President Xi Jinping sent a congratulatory letter to the team after they successfully completed sea trials for Fendouzhe.
Xi said Fendouzhe's success demonstrated that China is capable of conducting scientific exploration and research in the deepest parts of the ocean, and is a reflection of the country's prowess in cutting-edge maritime technology.
He called for scientists and engineers working on deep-sea equipment to continue to contribute to China's rise as a strong maritime nation, as well as to humanity's understanding of the oceans.
Yang was one of the commanders overseeing the trials. "The success was the result of a fighting spirit and of perseverance in overcoming difficulties," he said. "We are very proud to be at the global forefront in terms of manned submersible technology capable of diving to the 10,000-meter mark," he said.
The spirit of innovation and exploration helped propel Yang from an assistant engineer to one of China's leading mechatronics experts on manned submersibles in less than two decades.
He joined the Jiaolong research team in 2005. Growing up inland, Yang said he felt nervous when he first saw the ocean, and also about making it his career, but he did not let this faze him. Over the years, Yang and his team overcame many technical challenges, ranging from deep-sea lithium batteries to propulsion technology.
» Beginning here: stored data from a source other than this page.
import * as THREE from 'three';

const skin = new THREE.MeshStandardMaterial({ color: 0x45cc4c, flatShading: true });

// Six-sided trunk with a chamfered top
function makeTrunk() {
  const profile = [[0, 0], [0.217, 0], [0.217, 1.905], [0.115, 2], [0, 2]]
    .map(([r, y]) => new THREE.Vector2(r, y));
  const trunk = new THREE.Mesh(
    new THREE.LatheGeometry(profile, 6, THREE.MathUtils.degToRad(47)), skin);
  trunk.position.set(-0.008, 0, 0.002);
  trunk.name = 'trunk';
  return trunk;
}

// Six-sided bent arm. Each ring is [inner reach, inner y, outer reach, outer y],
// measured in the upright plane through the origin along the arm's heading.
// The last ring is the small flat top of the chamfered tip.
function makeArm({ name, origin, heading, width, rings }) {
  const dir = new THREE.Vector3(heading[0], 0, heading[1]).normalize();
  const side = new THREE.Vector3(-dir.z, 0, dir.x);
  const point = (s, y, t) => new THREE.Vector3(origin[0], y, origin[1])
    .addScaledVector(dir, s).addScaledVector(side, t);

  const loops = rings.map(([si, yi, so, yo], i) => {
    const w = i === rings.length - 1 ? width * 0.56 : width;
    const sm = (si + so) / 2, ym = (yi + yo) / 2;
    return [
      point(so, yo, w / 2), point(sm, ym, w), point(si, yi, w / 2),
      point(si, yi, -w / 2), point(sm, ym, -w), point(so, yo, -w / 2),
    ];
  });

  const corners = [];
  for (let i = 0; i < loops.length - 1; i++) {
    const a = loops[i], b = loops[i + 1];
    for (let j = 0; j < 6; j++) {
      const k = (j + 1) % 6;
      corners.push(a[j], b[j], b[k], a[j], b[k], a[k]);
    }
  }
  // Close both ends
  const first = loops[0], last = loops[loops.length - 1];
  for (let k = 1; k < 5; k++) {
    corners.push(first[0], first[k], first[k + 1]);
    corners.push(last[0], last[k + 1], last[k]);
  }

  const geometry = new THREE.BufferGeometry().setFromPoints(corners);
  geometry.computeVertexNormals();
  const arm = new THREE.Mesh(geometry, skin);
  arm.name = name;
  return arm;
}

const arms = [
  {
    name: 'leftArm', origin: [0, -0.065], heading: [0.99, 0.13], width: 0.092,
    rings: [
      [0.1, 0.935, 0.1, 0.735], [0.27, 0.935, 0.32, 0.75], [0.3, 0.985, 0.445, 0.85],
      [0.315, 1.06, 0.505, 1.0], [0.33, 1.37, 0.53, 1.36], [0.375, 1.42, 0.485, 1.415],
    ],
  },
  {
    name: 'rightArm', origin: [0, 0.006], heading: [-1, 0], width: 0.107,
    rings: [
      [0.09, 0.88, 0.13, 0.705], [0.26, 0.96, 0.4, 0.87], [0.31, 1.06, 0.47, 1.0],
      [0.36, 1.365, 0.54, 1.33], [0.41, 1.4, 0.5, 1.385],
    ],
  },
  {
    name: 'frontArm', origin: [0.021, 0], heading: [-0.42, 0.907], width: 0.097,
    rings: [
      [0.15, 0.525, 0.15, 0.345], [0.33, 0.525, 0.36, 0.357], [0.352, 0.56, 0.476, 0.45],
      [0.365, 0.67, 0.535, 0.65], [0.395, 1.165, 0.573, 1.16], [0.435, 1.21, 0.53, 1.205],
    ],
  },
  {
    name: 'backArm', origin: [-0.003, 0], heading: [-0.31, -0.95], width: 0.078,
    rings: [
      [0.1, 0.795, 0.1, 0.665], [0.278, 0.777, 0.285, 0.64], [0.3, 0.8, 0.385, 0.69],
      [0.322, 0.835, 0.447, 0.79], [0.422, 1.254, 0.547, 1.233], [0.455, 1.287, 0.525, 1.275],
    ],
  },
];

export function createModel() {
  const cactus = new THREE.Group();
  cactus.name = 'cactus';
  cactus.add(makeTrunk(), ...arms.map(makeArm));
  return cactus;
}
Their efforts enabled China to master most of the core technologies used in its manned deep-sea submersibles.
Now, Yang said the team is aiming to create a new manned submersible using resin glass that will offer a 360-degree field of view under the sea, unlike traditional submersibles that only have a small viewing window.
"The ocean's depths may be limited, but our desire to explore them is limitless," he said.